Japan has more than 80 active volcanoes in the small land. Most Japanese ecosystems have been affected somehow by volcanic activities for short and long terms. Soils originating from the volcanic ejecta are broadly distributed in Japan. Wetlands in Japan often contain volcanic-ash layers, in particular, in Hokkaido. Therefore, we need to clarify the effects of eruptions on vegetation dynamics and succession with various time scales. Here I firstly summarize the overall revegetation patterns after volcanic eruptions in Japan and secondly show the revegetation patterns on Mount Usu and Mount Koma. Mount Usu erupted on the summit in 1977-78 (U77) and on the foot in 2000 (U00). Mount Koma erupted in 1996, 1998 and 2000 on the summit (K96). The major volcanic ejecta was pumice and ash in all the eruptions. The climax is considered to be broad-leaved forests in all the sites. I set up permanent plots close to the craters in all of these three sites soon after the eruptions and monitored annually the cover on each species in the plots to the present. The data were summarized by temporal changes in growth form, derivation (native or exotic), etc.
The early stages of succession were characterized by the dominance of large perennial plants on tephra in many Japanese volcanoes, including U77, U00 and K96. Mosses were not predominant in the early stages. These suggested that the ground surface stability was the key of revegetation. Annual natives were poor because of the floras.

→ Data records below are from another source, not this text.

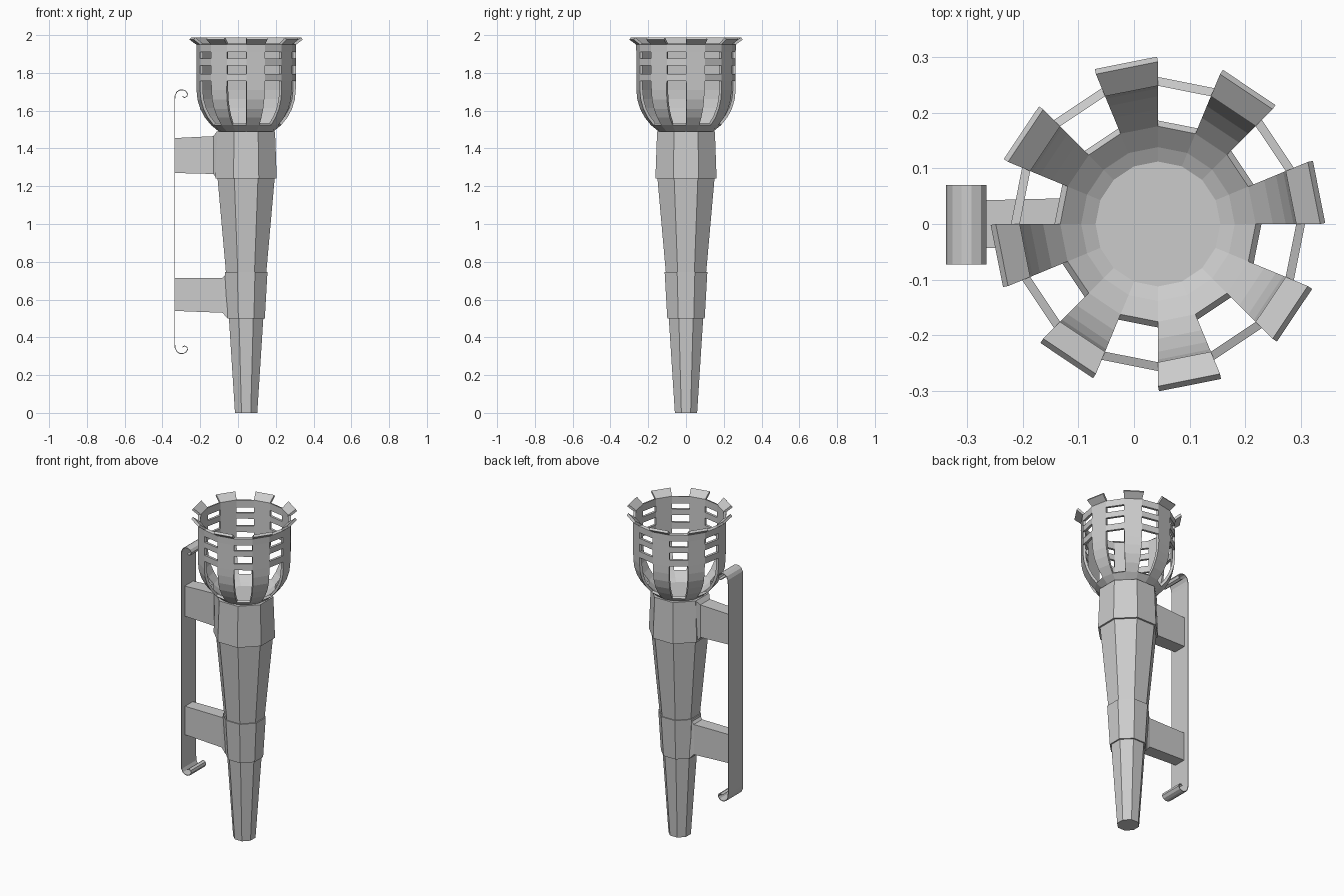
import bpy, bmesh
from math import sin, cos, pi

if "Cube" in bpy.data.objects:
    bpy.data.objects.remove(bpy.data.objects["Cube"])

CX = 0.043  # torch axis


def finish(name, bm, thickness=0):
    bmesh.ops.recalc_face_normals(bm, faces=bm.faces)
    me = bpy.data.meshes.new(name)
    bm.to_mesh(me)
    bm.free()
    ob = bpy.data.objects.new(name, me)
    bpy.context.collection.objects.link(ob)
    if thickness:
        mod = ob.modifiers.new("thickness", 'SOLIDIFY')
        mod.thickness = thickness
        mod.offset = -1
        mod.use_even_offset = True
    return ob


def ring(bm, r, z, n, turn=0.0):
    return [bm.verts.new((CX + r * cos(2 * pi * i / n + turn),
                          r * sin(2 * pi * i / n + turn), z)) for i in range(n)]


def loft(name, rings, bm):
    for a, b in zip(rings, rings[1:]):
        n = len(a)
        for i in range(n):
            bm.faces.new((a[i], a[(i + 1) % n], b[(i + 1) % n], b[i]))
    bm.faces.new(rings[0][::-1])
    bm.faces.new(rings[-1])
    return finish(name, bm)


def octagon_part(name, profile):
    # profile gives (half width across flats, height)
    bm = bmesh.new()
    return loft(name, [ring(bm, a / cos(pi / 8), z, 8, pi / 8) for a, z in profile], bm)


def bracket(name, sections):
    # sections give (x, bottom, top, half width)
    bm = bmesh.new()
    rings = [[bm.verts.new((x, y, z)) for y, z in ((-w, lo), (w, lo), (w, hi), (-w, hi))]
             for x, lo, hi, w in sections]
    return loft(name, rings, bm)


# Tapered handle and its two collars
octagon_part("handle_shaft", [(0.059, 0), (0.091, 0.5), (0.107, 0.745), (0.151, 1.24), (0.146, 1.48)])
octagon_part("lower_collar", [(0.099, 0.5), (0.113, 0.745)])
octagon_part("upper_collar", [(0.162, 1.24), (0.153, 1.49)])

# Wall brackets growing out of the collars
bracket("lower_bracket", [(-0.055, 0.50, 0.745, 0.045), (-0.082, 0.53, 0.715, 0.041),
                          (-0.333, 0.54, 0.715, 0.038)])
bracket("upper_bracket", [(-0.112, 1.24, 1.49, 0.065), (-0.130, 1.265, 1.465, 0.046),
                          (-0.333, 1.27, 1.455, 0.041)])

# Back strap with a curl at each end
mid = 1.012
curl = [(-0.335, 1.655), (-0.333, 1.680), (-0.324, 1.699), (-0.309, 1.709), (-0.292, 1.710),
        (-0.276, 1.703), (-0.267, 1.689), (-0.271, 1.675), (-0.283, 1.669), (-0.294, 1.676)]
path = [(x, 2 * mid - z) for x, z in reversed(curl)] + curl
bm = bmesh.new()
edges = [[bm.verts.new((x, y, z)) for y in (-0.073, 0.070)] for x, z in path]
for a, b in zip(edges, edges[1:]):
    bm.faces.new((a[0], a[1], b[1], b[0]))
strap = finish("wall_strap", bm, 0.004)
strap.modifiers["thickness"].offset = 0

# Fire basket: round bowl, eight prongs, three hoops and flared tips
R, ZC = 0.248, 1.71
profile = [(R * sin(k * pi / 16), ZC - R * cos(k * pi / 16)) for k in range(1, 9)]
profile += [(R, z) for z in (1.757, 1.795, 1.84, 1.875, 1.91, 1.955)] + [(0.291, 1.988)]
hoops = {8, 10, 12}
bm = bmesh.new()
rings = [ring(bm, r, z, 16) for r, z in profile]
pole = bm.verts.new((CX, 0, ZC - R))
for i in range(16):
    bm.faces.new((pole, rings[0][(i + 1) % 16], rings[0][i]))
for k, (a, b) in enumerate(zip(rings, rings[1:])):
    for i in range(16):
        if i % 2 == 0 or k < 3 or k in hoops:
            j = (i + 1) % 16
            bm.faces.new((a[i], a[j], b[j], b[i]))
bmesh.ops.delete(bm, geom=[v for v in bm.verts if not v.link_faces], context='VERTS')
finish("fire_basket", bm, 0.015)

On the three surveyed sites, the trends shown above were observed well. However, the vegetation recovery was faster on U00, intermediate on U77 and slow on K96. Although species richness increased soon after the eruptions, the recovery paces differed between the sites. The species richness was increased by natives on U77 while it was by exotics on U00. Exotics were not observed on the summit area of Mount Koma, although a biologically-invasive tree, Larix kaempferi, was predominant on the mountainside. These results indicated that the succession patterns were determined greatly by plant sources. The forestation was determined not only by the environments but also by the interspecific interactions. Seedbank species occurring form the original topsoil slowed the forest development on Mount Usu and L. kaempferi altered the successional direction on Mount Koma. The long-term monitoring detected the patterns and mechanisms of succession.